====== Material for the task

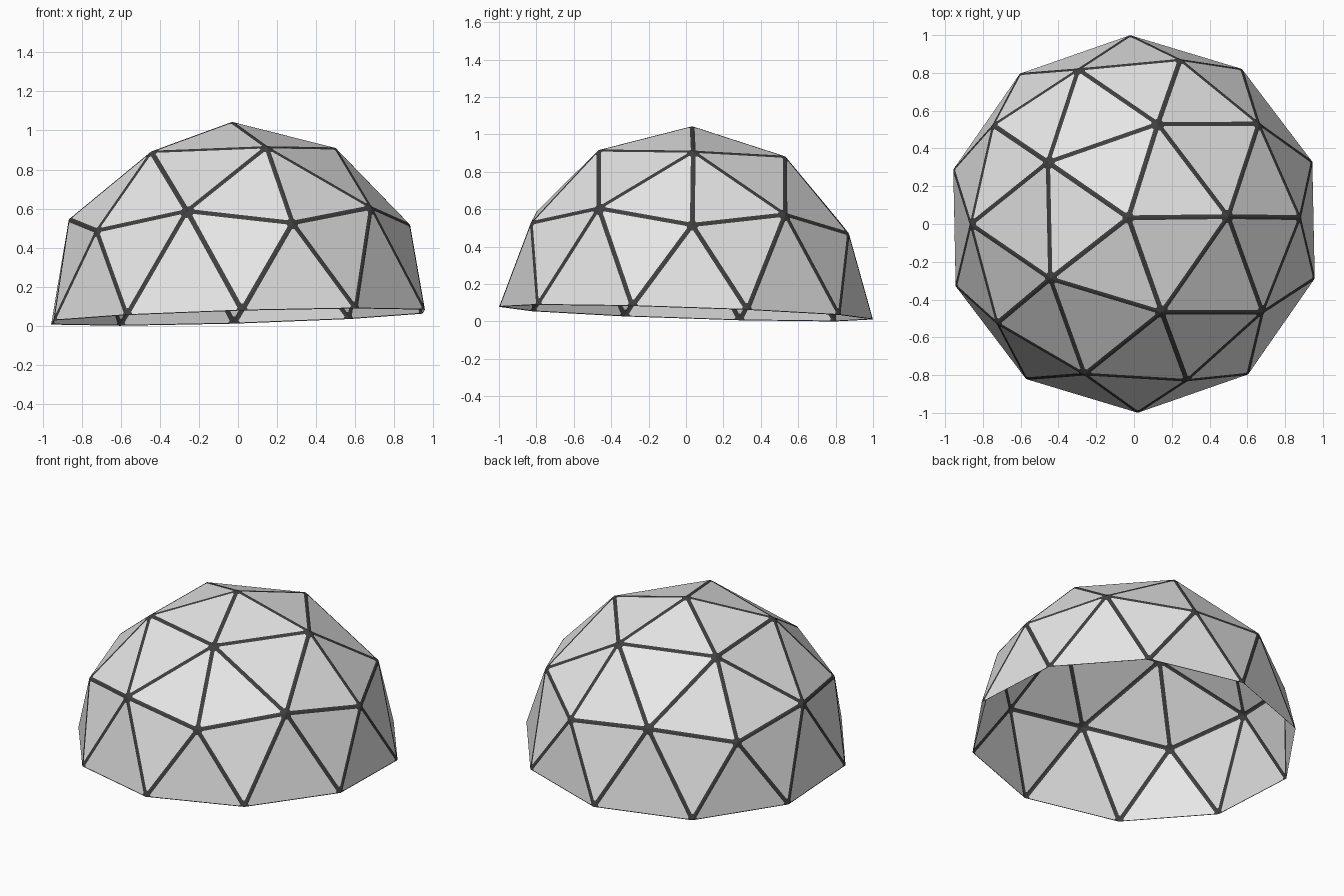
import bpy, bmesh, math
from mathutils import Vector, Matrix

if "Cube" in bpy.data.objects:
    bpy.data.objects.remove(bpy.data.objects["Cube"])

STRUT = 0.013    # half width of a strut
RIM = 0.005      # narrow band along the open rim
HUB = 0.022      # corner cut that widens the joints


def material(name, value):
    m = bpy.data.materials.new(name)
    m.diffuse_color = (value, value, value, 1)
    m.use_nodes = True
    m.node_tree.nodes["Principled BSDF"].inputs["Base Color"].default_value = m.diffuse_color
    return m


def make_object(name, polys, mat):
    bm = bmesh.new()
    for pts in polys:
        bm.faces.new([bm.verts.new(p) for p in pts])
    bmesh.ops.remove_doubles(bm, verts=bm.verts, dist=1e-5)
    me = bpy.data.meshes.new(name)
    bm.to_mesh(me)
    bm.free()
    me.materials.append(mat)
    ob = bpy.data.objects.new(name, me)
    bpy.context.collection.objects.link(ob)
    return ob


# Half of a two-frequency geodesic sphere, leaning slightly
base = bmesh.new()
bmesh.ops.create_icosphere(base, subdivisions=2, radius=1.0)
lower = [f for f in base.faces if f.calc_center_median().z < 0]
bmesh.ops.delete(base, geom=lower, context='FACES')
tilt = Vector((0, 0, 1)).rotation_difference(Vector((-0.03, 0.033, 1))).to_matrix().to_4x4()
base.transform(tilt @ Matrix.Rotation(math.radians(1.2), 4, 'Z'))
drop = min(v.co.z for v in base.verts)
base.transform(Matrix.Translation((0, 0, -drop)))

panels, struts, hubs = [], [], []
for f in base.faces:
    loops = list(f.loops)
    v = [l.vert.co.copy() for l in loops]
    area = f.calc_area()
    # barycentric inset for the edge opposite each corner
    lam = []
    for k in range(3):
        e = loops[(k + 1) % 3].edge
        width = RIM if e.is_boundary else STRUT
        lam.append(width * e.calc_length() / (2 * area))
    inner = []
    for k in range(3):
        a, b = (k + 1) % 3, (k + 2) % 3
        inner.append(v[k] * (1 - lam[a] - lam[b]) + v[a] * lam[a] + v[b] * lam[b])
    cut = lambda k, j: inner[k].lerp(inner[j], HUB)
    outline = []
    for k in range(3):
        n, p = (k + 1) % 3, (k + 2) % 3
        outline += [cut(k, p), cut(k, n)]
        struts.append([v[k], v[n], cut(n, k), cut(k, n)])
        hubs.append([v[k], cut(k, n), cut(k, p)])
    panels.append(outline)
base.free()

light = material("light grey panel", 0.8)
dark = material("dark grey frame", 0.05)
make_object("dome_panels", panels, light)
make_object("dome_struts", struts, dark)
make_object("dome_joints", hubs, dark)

============

Set down exactly and only the lines from the start of the entries above through the line containing "m.use_nodes = True", both ends included, omitting the pictures.

import bpy, bmesh, math
from mathutils import Vector, Matrix

if "Cube" in bpy.data.objects:
    bpy.data.objects.remove(bpy.data.objects["Cube"])

STRUT = 0.013    # half width of a strut
RIM = 0.005      # narrow band along the open rim
HUB = 0.022      # corner cut that widens the joints


def material(name, value):
    m = bpy.data.materials.new(name)
    m.diffuse_color = (value, value, value, 1)
    m.use_nodes = True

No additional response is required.